ASSIGNMENT – If a line in the data has the string "loft", please show it.

Saved entries –
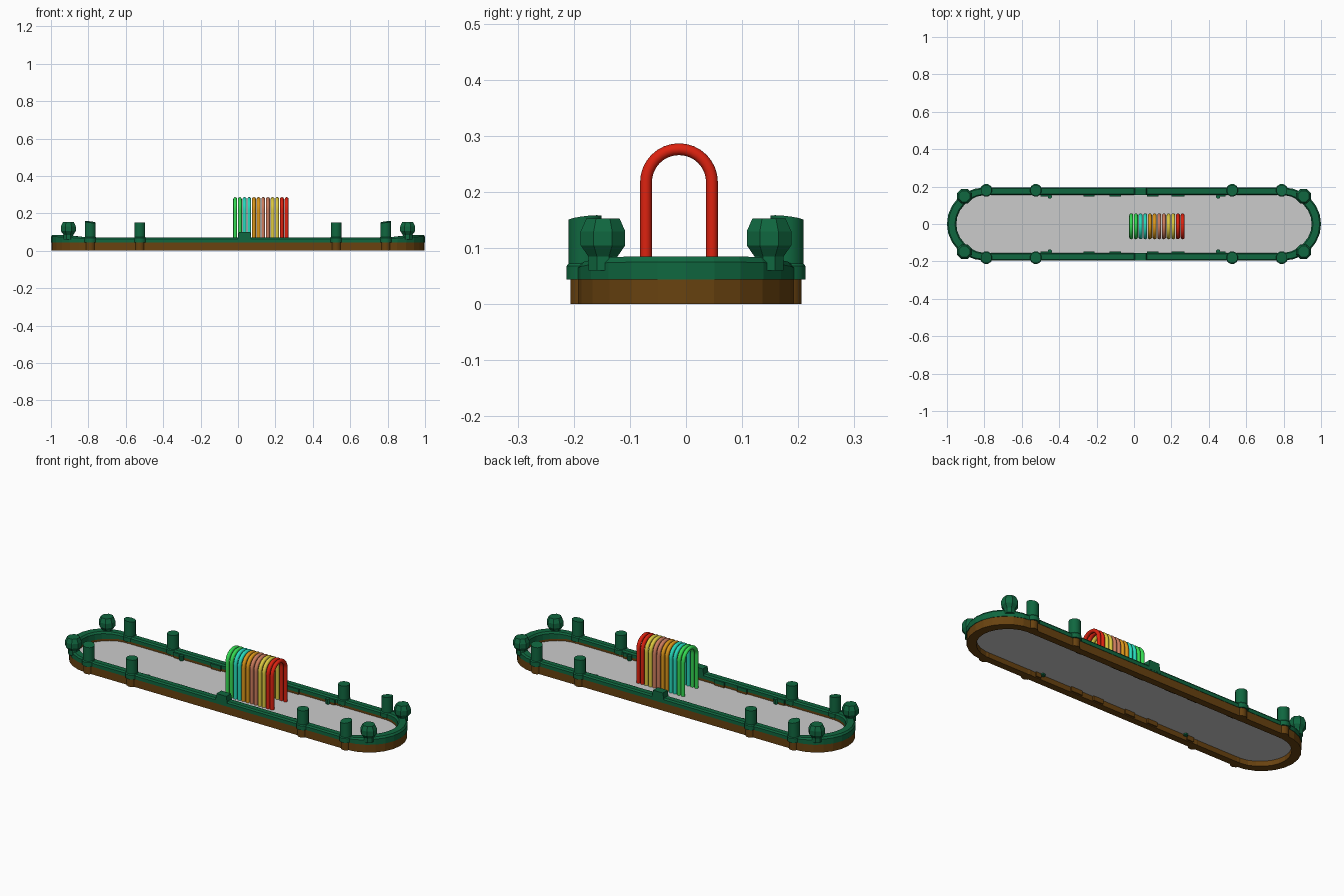
import bpy, bmesh, math
from mathutils import Vector

if "Cube" in bpy.data.objects:
    bpy.data.objects.remove(bpy.data.objects["Cube"])


def material(name, rgb):
    m = bpy.data.materials.new(name)
    m.diffuse_color = (*rgb, 1)
    m.use_nodes = True
    m.node_tree.nodes["Principled BSDF"].inputs["Base Color"].default_value = m.diffuse_color
    return m


GREEN = material("dark green", (0.005, 0.135, 0.05))
BROWN = material("brown", (0.14, 0.055, 0.005))
GREY = material("light grey", (0.6, 0.6, 0.6))
ARCH_COLOURS = [
    material("bright green", (0.035, 0.7, 0.085)),
    material("teal", (0.02, 0.7, 0.5)),
    material("orange", (0.7, 0.3, 0.01)),
    material("salmon", (0.6, 0.2, 0.11)),
    material("yellow", (0.72, 0.58, 0.05)),
    material("red", (0.72, 0.016, 0.005)),
]


def finish(name, bm, mat, smooth=None):
    bmesh.ops.recalc_face_normals(bm, faces=bm.faces)
    me = bpy.data.meshes.new(name)
    bm.to_mesh(me)
    bm.free()
    me.materials.append(mat)
    ob = bpy.data.objects.new(name, me)
    bpy.context.collection.objects.link(ob)
    if smooth:
        bpy.ops.object.select_all(action='DESELECT')
        bpy.context.view_layer.objects.active = ob
        ob.select_set(True)
        bpy.ops.object.shade_smooth_by_angle(angle=math.radians(smooth))
    return ob


def loft(name, rings, mat, closed=False, smooth=None):
    """Bridge successive rings of points; cap the ends unless closed."""
    bm = bmesh.new()
    rv = [[bm.verts.new(p) for p in r] for r in rings]
    n = len(rv[0])
    for i in range(len(rv) if closed else len(rv) - 1):
        a, b = rv[i], rv[(i + 1) % len(rv)]
        for j in range(n):
            k = (j + 1) % n
            bm.faces.new((a[j], a[k], b[k], b[j]))
    if not closed:
        bm.faces.new(rv[0])
        bm.faces.new(rv[-1])
    return finish(name, bm, mat, smooth)


def stadium(steps=12):
    """Outline points with outward normals, rounded at both ends."""
    pts = []
    for cx, start in ((0.8, -90), (-0.8, 90)):
        for i in range(steps + 1):
            a = math.radians(start + 180 * i / steps)
            n = Vector((math.cos(a), math.sin(a), 0))
            pts.append((Vector((cx + 0.2 * n.x, 0.195 * n.y, 0)), n))
    return pts


def rail(name, profile, mat):
    rings = []
    for p, n in stadium():
        end = max(0, min(1, (abs(p.x) - 0.8) / 0.15))   # ends are wider and higher
        rings.append([p - n * off * (1 + 0.25 * end) + Vector((0, 0, z + rise * end))
                      for off, z, rise in profile])
    return loft(name, rings, mat, closed=True)


# Base kerb, upper kerb and the floor between them
rail("base_kerb", [(0.002, 0, 0), (0.002, 0.045, 0), (0.04, 0.045, 0), (0.04, 0, 0)], BROWN)
rail("upper_kerb", [(0, 0.044, 0), (0, 0.063, 0.012), (0.006, 0.071, 0.014),
                    (0.034, 0.071, 0.014), (0.04, 0.063, 0.012), (0.04, 0.044, 0)], GREEN)
loft("floor", [[p - n * 0.025 + Vector((0, 0, z)) for p, n in stadium()]
               for z in (0.028, 0.033)], GREY)


def turned(name, x, y, levels, mat, sides=12, tilt=0.0):
    """Upright round part from (radius, z) levels; the top may tilt."""
    rings = []
    for r, z in levels:
        t = tilt if z == levels[-1][1] else 0
        ring = []
        for i in range(sides):
            a = 2 * math.pi * (i + 0.5) / sides
            dx, dy = r * math.cos(a), r * math.sin(a)
            ring.append((x + dx, y + dy,
                         z + t * (math.copysign(dx, x * dx) - math.copysign(dy, y * dy))))
        rings.append(ring)
    return loft(name, rings, mat, smooth=35 if sides > 8 else None)


def block(name, x0, x1, y0, y1, z0, z1, mat, taper=0.0):
    loft(name, [[(x0 + t, y0, z), (x1 - t, y0, z), (x1 - t, y1, z), (x0 + t, y1, z)]
                for z, t in ((z0, 0), (z1, taper))], mat)


for sy, side in ((-1, "front"), (1, "back")):
    for sx, end in ((-1, "left"), (1, "right")):
        tag = f"{side}_{end}"
        # Posts along the straight kerbs, with a brown foot and a green collar
        for px, label, tilt in ((0.525, "inner", 0.0), (0.79, "outer", 0.12)):
            x, y = sx * px, sy * 0.18
            turned(f"{label}_post_foot_{tag}", x, y, [(0.027, 0), (0.027, 0.045)], BROWN)
            turned(f"{label}_post_{tag}", x, y,
                   [(0.034, 0.044), (0.034, 0.068), (0.03, 0.073), (0.03, 0.15 + tilt * 0.03)],
                   GREEN, tilt=tilt)
        # Faceted bulbs on the rounded ends
        turned(f"end_bulb_{tag}", sx * 0.907, sy * 0.148,
               [(0.028, 0.06), (0.028, 0.085), (0.043, 0.105),
                (0.043, 0.13), (0.032, 0.153)], GREEN, sides=8)
        # Small hinge pegs on the inside
        turned(f"hinge_peg_{tag}", sx * 0.45, sy * 0.147,
               [(0.012, 0.02), (0.012, 0.06)], GREEN, sides=8)
    # Tabs on the inner kerb face
    for i, (x0, x1) in enumerate(((-0.5, -0.46), (-0.27, -0.21), (-0.13, -0.07),
                                  (0.07, 0.13), (0.2, 0.27), (0.46, 0.49))):
        block(f"tab_foot_{side}_{i}", x0, x1, sy * 0.147, sy * 0.165, 0.004, 0.045, BROWN)
        block(f"tab_{side}_{i}", x0, x1, sy * 0.146, sy * 0.165, 0.045, 0.063, GREEN)
    # Raised middle boss
    block(f"middle_boss_{side}", -0.003, 0.073, sy * 0.154, sy * 0.196, 0.05, 0.1, GREEN, 0.008)

# Row of coloured arches, two of each colour
CY, CZ, R, TUBE = -0.0125, 0.2175, 0.0588, 0.0105
path = [(CY + R, 0.031, 0)]
path += [(CY + R * math.cos(math.pi * i / 16), CZ + R * math.sin(math.pi * i / 16),
          math.pi * i / 16) for i in range(17)]
path += [(CY - R, 0.031, math.pi)]
for k in range(12):
    ax = -0.015 + 0.025 * k
    rings = []
    for y, z, a in path:
        rings.append([(ax + TUBE * math.cos(t),
                       y + TUBE * math.sin(t) * math.cos(a),
                       z + TUBE * math.sin(t) * math.sin(a))
                      for t in (2 * math.pi * j / 12 for j in range(12))])
    loft(f"arch_{k + 1}", rings, ARCH_COLOURS[k // 2], smooth=40)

SOLUTION TO THIS PROBLEM –
def loft(name, rings, mat, closed=False, smooth=None):
    return loft(name, rings, mat, closed=True)
loft("floor", [[p - n * 0.025 + Vector((0, 0, z)) for p, n in stadium()]
    return loft(name, rings, mat, smooth=35 if sides > 8 else None)
    loft(name, [[(x0 + t, y0, z), (x1 - t, y0, z), (x1 - t, y1, z), (x0 + t, y1, z)]
    loft(f"arch_{k + 1}", rings, ARCH_COLOURS[k // 2], smooth=40)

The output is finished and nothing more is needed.